Thursday, July 19, 2012

Sharing A Few Cookbooks

Since I'm in the midst of writing an epic post about buying pricey chef's knives and that massive studio art sale, I figured I would take a moment away from all the seriousness and talk about cookbooks for a moment. Some of the posts I get the best responses, with good reason, are the ones simply sharing recipes and cookbooks I've found. There are more than a few cookbooks out right now that I'm really excited to get, but I need to be forcibly restrained from buying these five this instant:

"Eat With Your Hands" by Zak Pelaccio (of Fatty Crab fame) is destined to be a classic of full-on southeast asian flavors. Maybe it's because I live near a Malaysian market, but this food sounds amazingly bold. I've cooked a couple of his Malaysian grill recipes that have been featured in Bon Appetit, and they have been killer. I've not even looked inside so I don't know how complex finding the ingrediants will be. Living a major metro area now, nothing is too hard to find, but having come from a small town in the Mid-West I totally understand how certain things might require epic mail-order to track down.

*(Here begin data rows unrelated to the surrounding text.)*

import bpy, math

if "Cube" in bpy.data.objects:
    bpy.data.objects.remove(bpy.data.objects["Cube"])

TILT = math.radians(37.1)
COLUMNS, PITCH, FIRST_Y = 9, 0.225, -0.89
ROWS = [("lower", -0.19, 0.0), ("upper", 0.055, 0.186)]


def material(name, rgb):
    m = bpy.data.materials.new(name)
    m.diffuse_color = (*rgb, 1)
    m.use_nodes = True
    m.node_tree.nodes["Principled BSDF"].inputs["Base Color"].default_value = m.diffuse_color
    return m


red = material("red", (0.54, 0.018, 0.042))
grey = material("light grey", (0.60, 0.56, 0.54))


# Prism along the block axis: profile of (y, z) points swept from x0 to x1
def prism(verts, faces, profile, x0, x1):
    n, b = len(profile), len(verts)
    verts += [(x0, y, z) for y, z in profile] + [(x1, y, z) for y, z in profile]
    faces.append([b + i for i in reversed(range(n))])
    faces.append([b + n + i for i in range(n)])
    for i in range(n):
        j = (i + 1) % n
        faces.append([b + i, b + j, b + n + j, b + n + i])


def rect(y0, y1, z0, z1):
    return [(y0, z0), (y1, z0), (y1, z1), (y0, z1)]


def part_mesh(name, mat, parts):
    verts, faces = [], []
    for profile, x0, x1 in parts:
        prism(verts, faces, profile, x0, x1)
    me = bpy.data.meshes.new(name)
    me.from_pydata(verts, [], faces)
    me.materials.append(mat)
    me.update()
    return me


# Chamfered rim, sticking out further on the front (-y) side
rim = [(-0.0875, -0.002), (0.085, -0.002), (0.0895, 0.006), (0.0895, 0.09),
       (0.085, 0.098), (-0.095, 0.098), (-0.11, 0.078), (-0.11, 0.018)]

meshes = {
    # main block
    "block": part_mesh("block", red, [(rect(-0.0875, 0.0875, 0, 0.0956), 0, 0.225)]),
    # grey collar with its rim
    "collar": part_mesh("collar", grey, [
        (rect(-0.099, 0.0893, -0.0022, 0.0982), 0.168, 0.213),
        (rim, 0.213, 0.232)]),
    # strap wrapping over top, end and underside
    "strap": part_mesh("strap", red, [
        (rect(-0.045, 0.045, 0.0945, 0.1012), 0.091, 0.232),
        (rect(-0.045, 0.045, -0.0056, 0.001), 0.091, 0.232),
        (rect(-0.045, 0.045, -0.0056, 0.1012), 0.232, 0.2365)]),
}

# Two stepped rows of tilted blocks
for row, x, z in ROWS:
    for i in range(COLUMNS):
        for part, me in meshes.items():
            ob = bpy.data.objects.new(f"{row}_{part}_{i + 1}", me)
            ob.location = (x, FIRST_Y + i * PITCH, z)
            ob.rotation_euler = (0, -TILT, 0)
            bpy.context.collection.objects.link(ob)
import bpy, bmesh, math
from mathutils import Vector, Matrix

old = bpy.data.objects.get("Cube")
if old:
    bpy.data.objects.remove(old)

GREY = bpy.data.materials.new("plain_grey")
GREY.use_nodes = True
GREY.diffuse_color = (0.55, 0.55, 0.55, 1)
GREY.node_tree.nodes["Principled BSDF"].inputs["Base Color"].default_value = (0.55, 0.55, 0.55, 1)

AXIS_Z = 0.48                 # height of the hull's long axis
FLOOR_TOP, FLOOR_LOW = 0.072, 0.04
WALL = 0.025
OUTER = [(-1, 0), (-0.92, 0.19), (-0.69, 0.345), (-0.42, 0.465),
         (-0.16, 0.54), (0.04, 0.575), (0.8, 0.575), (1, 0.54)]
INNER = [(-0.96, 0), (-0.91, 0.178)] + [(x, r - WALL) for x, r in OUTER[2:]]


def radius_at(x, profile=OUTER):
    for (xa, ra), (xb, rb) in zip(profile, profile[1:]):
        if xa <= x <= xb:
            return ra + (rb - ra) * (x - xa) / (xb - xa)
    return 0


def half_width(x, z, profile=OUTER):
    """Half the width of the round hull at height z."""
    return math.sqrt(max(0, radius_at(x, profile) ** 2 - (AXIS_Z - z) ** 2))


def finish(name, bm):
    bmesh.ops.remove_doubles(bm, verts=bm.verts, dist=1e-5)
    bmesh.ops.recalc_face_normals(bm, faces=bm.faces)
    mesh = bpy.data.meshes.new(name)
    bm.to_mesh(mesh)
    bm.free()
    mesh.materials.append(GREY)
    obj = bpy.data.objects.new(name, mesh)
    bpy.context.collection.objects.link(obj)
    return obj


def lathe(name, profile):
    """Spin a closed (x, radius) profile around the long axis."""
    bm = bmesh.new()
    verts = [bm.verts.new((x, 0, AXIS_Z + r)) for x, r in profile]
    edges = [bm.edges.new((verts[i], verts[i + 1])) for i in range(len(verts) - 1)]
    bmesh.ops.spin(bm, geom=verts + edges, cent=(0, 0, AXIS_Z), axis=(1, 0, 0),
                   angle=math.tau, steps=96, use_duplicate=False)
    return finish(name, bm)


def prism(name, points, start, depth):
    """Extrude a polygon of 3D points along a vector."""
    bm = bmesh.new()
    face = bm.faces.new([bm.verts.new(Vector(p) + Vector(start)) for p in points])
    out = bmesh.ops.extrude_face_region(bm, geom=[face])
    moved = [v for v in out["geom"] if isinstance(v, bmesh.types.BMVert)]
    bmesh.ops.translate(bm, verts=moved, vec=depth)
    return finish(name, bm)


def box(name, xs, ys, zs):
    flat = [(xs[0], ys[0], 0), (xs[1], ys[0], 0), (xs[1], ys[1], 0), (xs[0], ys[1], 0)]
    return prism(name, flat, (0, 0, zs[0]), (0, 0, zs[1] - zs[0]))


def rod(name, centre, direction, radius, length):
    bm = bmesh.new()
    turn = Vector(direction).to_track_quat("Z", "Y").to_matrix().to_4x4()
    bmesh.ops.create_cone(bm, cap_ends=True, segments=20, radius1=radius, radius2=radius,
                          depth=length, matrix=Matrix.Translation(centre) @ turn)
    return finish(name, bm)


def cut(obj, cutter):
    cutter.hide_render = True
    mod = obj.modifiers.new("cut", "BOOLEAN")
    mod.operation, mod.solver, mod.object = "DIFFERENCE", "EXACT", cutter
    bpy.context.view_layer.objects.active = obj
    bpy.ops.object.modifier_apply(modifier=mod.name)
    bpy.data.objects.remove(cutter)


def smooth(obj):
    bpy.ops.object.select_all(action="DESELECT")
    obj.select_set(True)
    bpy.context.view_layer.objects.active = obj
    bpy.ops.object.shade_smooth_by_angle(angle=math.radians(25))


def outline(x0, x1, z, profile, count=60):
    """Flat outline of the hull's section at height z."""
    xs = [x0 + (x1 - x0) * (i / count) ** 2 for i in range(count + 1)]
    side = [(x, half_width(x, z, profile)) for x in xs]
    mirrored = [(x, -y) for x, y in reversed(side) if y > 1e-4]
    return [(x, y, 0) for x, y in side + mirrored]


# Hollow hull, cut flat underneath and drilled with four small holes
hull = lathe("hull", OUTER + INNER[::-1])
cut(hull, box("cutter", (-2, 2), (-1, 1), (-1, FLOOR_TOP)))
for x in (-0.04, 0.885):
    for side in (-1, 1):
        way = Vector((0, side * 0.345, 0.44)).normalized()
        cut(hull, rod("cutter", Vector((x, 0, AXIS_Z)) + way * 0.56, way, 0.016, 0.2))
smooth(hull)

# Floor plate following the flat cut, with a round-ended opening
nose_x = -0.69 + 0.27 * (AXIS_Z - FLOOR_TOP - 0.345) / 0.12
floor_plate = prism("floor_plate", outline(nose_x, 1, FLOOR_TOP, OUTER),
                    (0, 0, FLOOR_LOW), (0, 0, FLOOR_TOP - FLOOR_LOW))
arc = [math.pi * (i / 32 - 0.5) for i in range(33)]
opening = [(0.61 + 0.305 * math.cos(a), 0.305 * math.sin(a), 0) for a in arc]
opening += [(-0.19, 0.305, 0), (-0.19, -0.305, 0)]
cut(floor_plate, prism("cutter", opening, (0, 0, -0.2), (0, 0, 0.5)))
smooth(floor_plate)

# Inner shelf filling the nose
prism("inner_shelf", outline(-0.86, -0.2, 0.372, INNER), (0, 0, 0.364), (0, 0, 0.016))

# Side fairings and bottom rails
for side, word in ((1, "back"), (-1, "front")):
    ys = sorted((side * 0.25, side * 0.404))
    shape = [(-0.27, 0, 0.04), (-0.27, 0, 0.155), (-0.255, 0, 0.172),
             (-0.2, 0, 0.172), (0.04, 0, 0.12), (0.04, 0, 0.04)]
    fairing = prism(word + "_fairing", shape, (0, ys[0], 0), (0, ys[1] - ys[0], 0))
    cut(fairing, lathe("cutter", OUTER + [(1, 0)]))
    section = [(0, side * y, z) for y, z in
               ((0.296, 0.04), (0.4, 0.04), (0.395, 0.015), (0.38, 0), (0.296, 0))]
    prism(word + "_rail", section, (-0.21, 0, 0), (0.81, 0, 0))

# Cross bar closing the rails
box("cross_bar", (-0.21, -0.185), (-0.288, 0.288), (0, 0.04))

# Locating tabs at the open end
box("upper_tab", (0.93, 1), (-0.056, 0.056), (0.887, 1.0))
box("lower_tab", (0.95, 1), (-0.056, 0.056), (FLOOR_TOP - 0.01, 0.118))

Next up is "Plenty" by Yotam Ottolenghi. Even though he and his partner are not vegetarians, I've found that I more significantly enjoy veggie cookbooks by non-vegetarian chefs. I bought this as a gift for someone last Christmas and paging through it I was floored by the incredibly vibrant Mediterranean and Middle Eastern food that was featured within. I first heard about this volume on NPR's amazing food program "Good Food." But you know me, always late to the party because I've got a million project going on.

On the same note, but much more challenging to the home-cook, the inimitable chef Alain Passard, who made waves by removing meat from his restaurant's menu, has released a small new volume called "The Art of Cooking with Vegetables." Even if it sounds deeply challenging, and is devoid of friendly photographs (though the idea of schematic paper mock-ups sounds fascinating to me as an artist), I dearly want to see and cook through what goes on in the head of one of the world's best chefs.

Reading the recent issue of Lucky Peach (#3) was a fascinating and weird experience. Leaving that larger conversation for later,  the magazine focused on the future of restaurants and amidst the doom and gloom and haute cuisine rhetoric, these two gents from Canada fgave one of the most insightful, level-headed and frankly intimate interviews featured in the issue. They impressed me so much in that interview that I want their restaurant's book, "The Art Of Living According To Joe Beef," even though I know nothing about it or the cuisine they serve.

Finally, a cookbook from of all publishers, McSweeney's? Yes. The book "Mission Street Food" which is simultaneously a cookbook and a statement of purpose from the San Francisco restaurant of the eponymous title. I love funky Chinese food, especially the pungent Szechwan varieties, and again, it was Bon Appetit that turned me on to this book. I don't know why, since it's not a magic magazine or anything, but Bon Appetit always seems to have some feature or another on the kind of food I enjoy cooking most in the kitchen, which is highly flavored and a bit unfussy.

I hope you've all enjoyed this delicious interlude — back to working on art projects!

No comments:

Post a Comment